However, because the pay gap for women in all industries is so sizable, many who get behind the wheel say they do so because they can earn just as much as men for doing the same work, according to The Wall Street Journal. Today, women only account for about 6.6% of the drivers in the industry, but the sheer volume of them has increased 68% since 2010.
As recently as 2010, the number of women in the sector was well below 150,000, but today it stands at more than 234,000, the Journal noted.
"There are many different types of driver pay in the industry, including by the mile, per load, hourly, and even salary in some cases," says ATA economist Bob Costello. "In all cases, there is no distinction between male or female. If you go to a fleet and ask how much drivers are paid, it is by experience level, routes, etc., not gender-specific."
Why it's good for business

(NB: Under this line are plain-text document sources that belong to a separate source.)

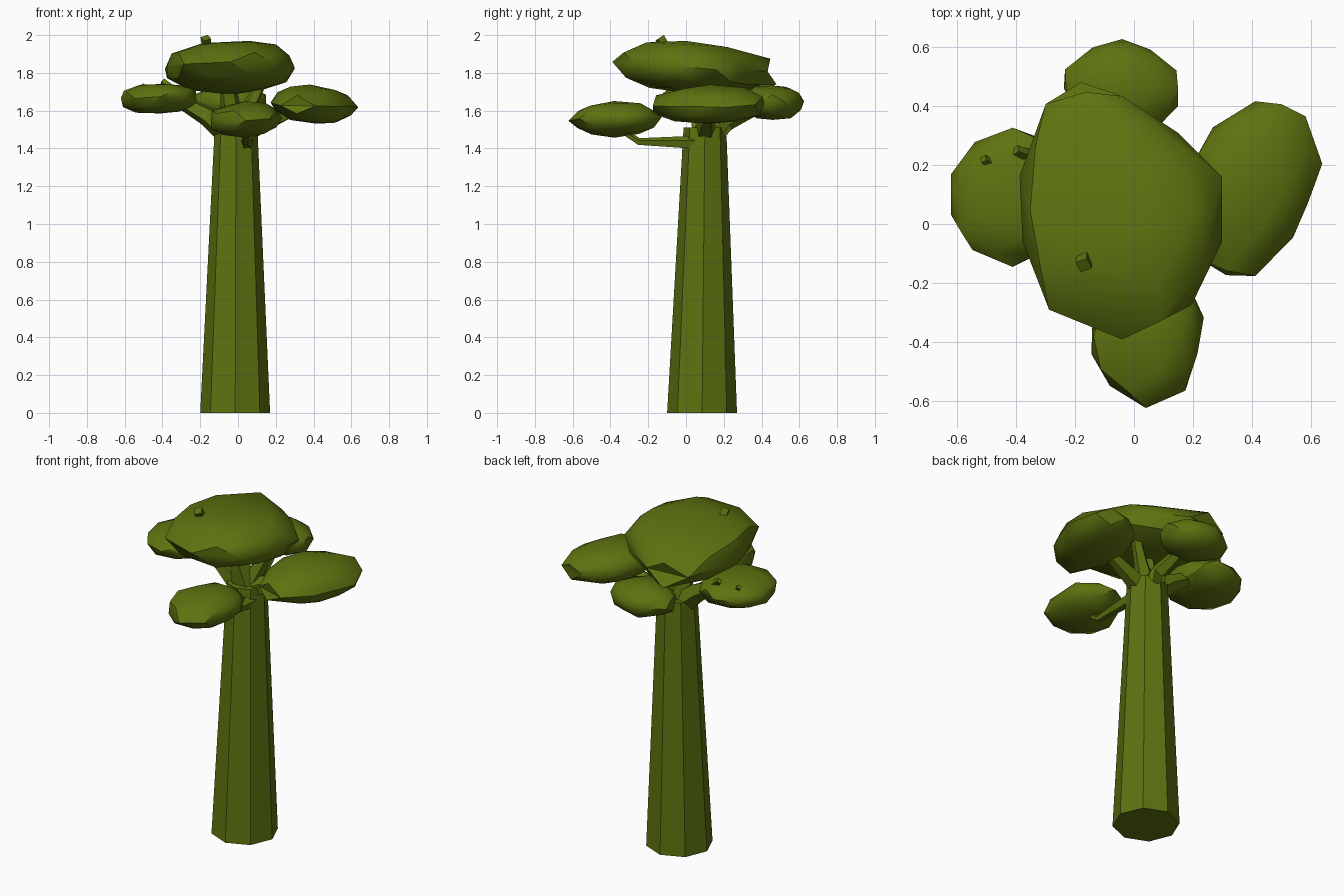
import bpy, bmesh, math, random
from mathutils import Vector
from mathutils.geometry import intersect_line_line_2d

if "Cube" in bpy.data.objects:
    bpy.data.objects.remove(bpy.data.objects["Cube"])

random.seed(4)
green = bpy.data.materials.new("olive_green")
green.diffuse_color = (0.11, 0.17, 0.005, 1)
green.use_nodes = True
green.node_tree.nodes["Principled BSDF"].inputs["Base Color"].default_value = green.diffuse_color


def add_mesh(name, bm):
    me = bpy.data.meshes.new(name)
    bmesh.ops.recalc_face_normals(bm, faces=bm.faces)
    bm.to_mesh(me)
    bm.free()
    ob = bpy.data.objects.new(name, me)
    bpy.context.collection.objects.link(ob)
    me.materials.append(green)
    return ob


def outline_radius(outline, centre, direction):
    """Distance from the centre to the outline along a direction."""
    for a, b in zip(outline, outline[1:] + outline[:1]):
        hit = intersect_line_hit(centre, centre + direction * 3, Vector(a), Vector(b))
        if hit:
            return (hit - centre).length
    return 0.2


def intersect_line_hit(p, q, a, b):
    d, e, f = q - p, b - a, a - p
    det = d.x * e.y - d.y * e.x
    if abs(det) < 1e-9:
        return None
    t = (f.x * e.y - f.y * e.x) / det
    s = (f.x * d.y - f.y * d.x) / det
    return p + d * t if t > 0 and -1e-4 <= s <= 1.0001 else None


def canopy(name, centre, outline, bottom, mid, top, peak=(0, 0), tilt=(0, 0)):
    """Flattened leaf clump: a ball squeezed into a plan outline."""
    bm = bmesh.new()
    bmesh.ops.create_icosphere(bm, subdivisions=2, radius=1)
    c = Vector(centre)
    for v in bm.verts:
        flat = Vector((v.co.x, v.co.y))
        w, size = v.co.z, flat.length
        if size > 1e-4:
            flat = flat.normalized() * size ** 0.85 * outline_radius(outline, c, flat.normalized())
        flat *= random.uniform(0.97, 1.02)
        x, y = flat
        z = mid + w * ((top - mid) if w > 0 else (mid - bottom))
        z += tilt[0] * x + tilt[1] * y + random.uniform(-0.006, 0.006)
        k = max(w, 0) * (1 - size)
        v.co = (c.x + x + peak[0] * k, c.y + y + peak[1] * k, z)
    ob = add_mesh(name, bm)
    bpy.context.view_layer.objects.active = ob
    ob.select_set(True)
    bpy.ops.object.shade_smooth_by_angle(angle=math.radians(35))
    ob.select_set(False)


def branch(name, points, radii, sides=5):
    """Tapered faceted limb along a path."""
    bm = bmesh.new()
    pts = [Vector(p) for p in points]
    rings = []
    for i, (p, r) in enumerate(zip(pts, radii)):
        d = (pts[min(i + 1, len(pts) - 1)] - pts[max(i - 1, 0)]).normalized()
        u = d.cross(Vector((0.31, 0.95, 0.05)) if abs(d.y) < 0.8 else Vector((1, 0, 0))).normalized()
        w = d.cross(u)
        angles = [math.tau * k / sides for k in range(sides)]
        rings.append([bm.verts.new(p + r * (u * math.cos(a) + w * math.sin(a))) for a in angles])
    for lo, hi in zip(rings, rings[1:]):
        for k in range(sides):
            n = (k + 1) % sides
            bm.faces.new((lo[k], lo[n], hi[n], hi[k]))
    bm.faces.new(rings[0])
    bm.faces.new(rings[-1])
    add_mesh(name, bm)


# Trunk: tapered octagon with corners on the axes
bm = bmesh.new()
bmesh.ops.create_cone(bm, cap_ends=True, segments=8, radius1=0.185, radius2=0.113, depth=1.51)
for v in bm.verts:
    lean = 0.015 if v.co.z > 0 else 0
    v.co += Vector((-0.015 + lean * 0.3, 0.085 + lean, 0.755))
add_mesh("trunk", bm)

# Main limbs
branch("front_branch", [(0.05, 0.08, 1.43), (0.05, 0.0, 1.43), (0.04, -0.25, 1.435), (0.03, -0.38, 1.52)],
       [0.04, 0.035, 0.02, 0.015])
branch("left_branch", [(-0.04, 0.1, 1.47), (-0.16, 0.1, 1.57), (-0.36, 0.13, 1.68)], [0.07, 0.055, 0.03])
branch("right_branch", [(0.03, 0.1, 1.48), (0.16, 0.11, 1.54), (0.36, 0.13, 1.63)], [0.06, 0.045, 0.025])
branch("back_branch", [(0, 0.12, 1.46), (0.0, 0.22, 1.54), (-0.03, 0.44, 1.64)], [0.065, 0.045, 0.025])
branch("top_branch", [(-0.01, 0.1, 1.48), (-0.04, 0.07, 1.62), (-0.06, 0.03, 1.8)], [0.085, 0.055, 0.035])
branch("top_side_branch", [(0.0, 0.1, 1.5), (0.06, 0.13, 1.62), (0.14, 0.17, 1.78)], [0.06, 0.04, 0.025])

# Twig ends poking out of the leaves
branch("top_twig", [(-0.165, -0.07, 1.88), (-0.17, -0.14, 1.985)], [0.018, 0.03], 4)
branch("left_twig", [(-0.45, 0.19, 1.66), (-0.51, 0.22, 1.735)], [0.018, 0.015], 4)
branch("back_twig", [(-0.28, 0.2, 1.66), (-0.4, 0.25, 1.755)], [0.025, 0.018], 4)

# Leaf clumps
canopy("top_leaves", (-0.04, 0.05),
       [(0.31, -0.05), (0.29, 0.22), (-0.18, 0.53), (-0.35, 0.36), (-0.405, 0.06),
        (-0.34, -0.24), (-0.12, -0.405), (0.07, -0.4), (0.24, -0.24)],
       1.69, 1.83, 1.965, (0.1, -0.05), (0.0, -0.06))
canopy("left_leaves", (-0.41, 0.1),
       [(-0.2, 0.1), (-0.25, 0.26), (-0.37, 0.33), (-0.45, 0.33), (-0.59, 0.24), (-0.635, 0.12),
        (-0.6, -0.04), (-0.46, -0.15), (-0.35, -0.15), (-0.24, -0.05)],
       1.58, 1.67, 1.745, (0, 0), (0.03, 0))
canopy("right_leaves", (0.41, 0.13),
       [(0.635, 0.21), (0.57, 0.4), (0.47, 0.445), (0.33, 0.39), (0.2, 0.25), (0.17, 0.05),
        (0.26, -0.21), (0.43, -0.18), (0.57, 0.0)],
       1.53, 1.63, 1.735, (-0.03, 0), (-0.04, 0.02))
canopy("back_leaves", (-0.04, 0.46),
       [(0.17, 0.44), (0.14, 0.55), (0.02, 0.61), (-0.08, 0.63), (-0.23, 0.54), (-0.26, 0.46),
        (-0.16, 0.33), (0.0, 0.29), (0.11, 0.33)],
       1.55, 1.645, 1.735)
canopy("front_leaves", (0.04, -0.38),
       [(0.24, -0.27), (0.15, -0.15), (0.03, -0.12), (-0.1, -0.2), (-0.165, -0.38), (-0.14, -0.48),
        (-0.07, -0.57), (0.04, -0.625), (0.2, -0.56)],
       1.46, 1.555, 1.645, (0, 0), (0.03, 0.03))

While the number of women in the industry is still relatively small, companies are increasingly targeting them not only because of the driver shortage, but because they tend to be safer behind the wheel as well, according to The Business Journal. Data suggests that when women are driving tractor trailers, they get into accidents about 20% less often than men do.
However, there is a broad acknowledgement that, just like the rest of the business, the trucking sector needs to do a better job of attracting younger women in particular, the report said. Today, the average age of female drivers is about 50 years old, so something may need to be done to make the industry as a whole more female-friendly. That should include helping to ensure their safety, which is often cited as a reason women don't want to get into the business.
Getting it right
As with many other demographics, one of the big barriers to entry for women might be the amount of time it takes to learn how to drive a truck, according to The Hustle. They will likely have to log a lot of miles driving alongside a trainer before they're able to set out solo, and just like any other would-be driver, that could end up being a turnoff even if it is required by federal law.
With all these and several other issues in mind, it's critical for trucking companies to do more to reduce barriers for women coming into the sector to help alleviate the driver shortage. While there are some things on which companies simply can't bend, better pay and benefits offerings could be enough to help them overcome many of the misgivings women may have about the job.
Find a job near you now.Search Jobs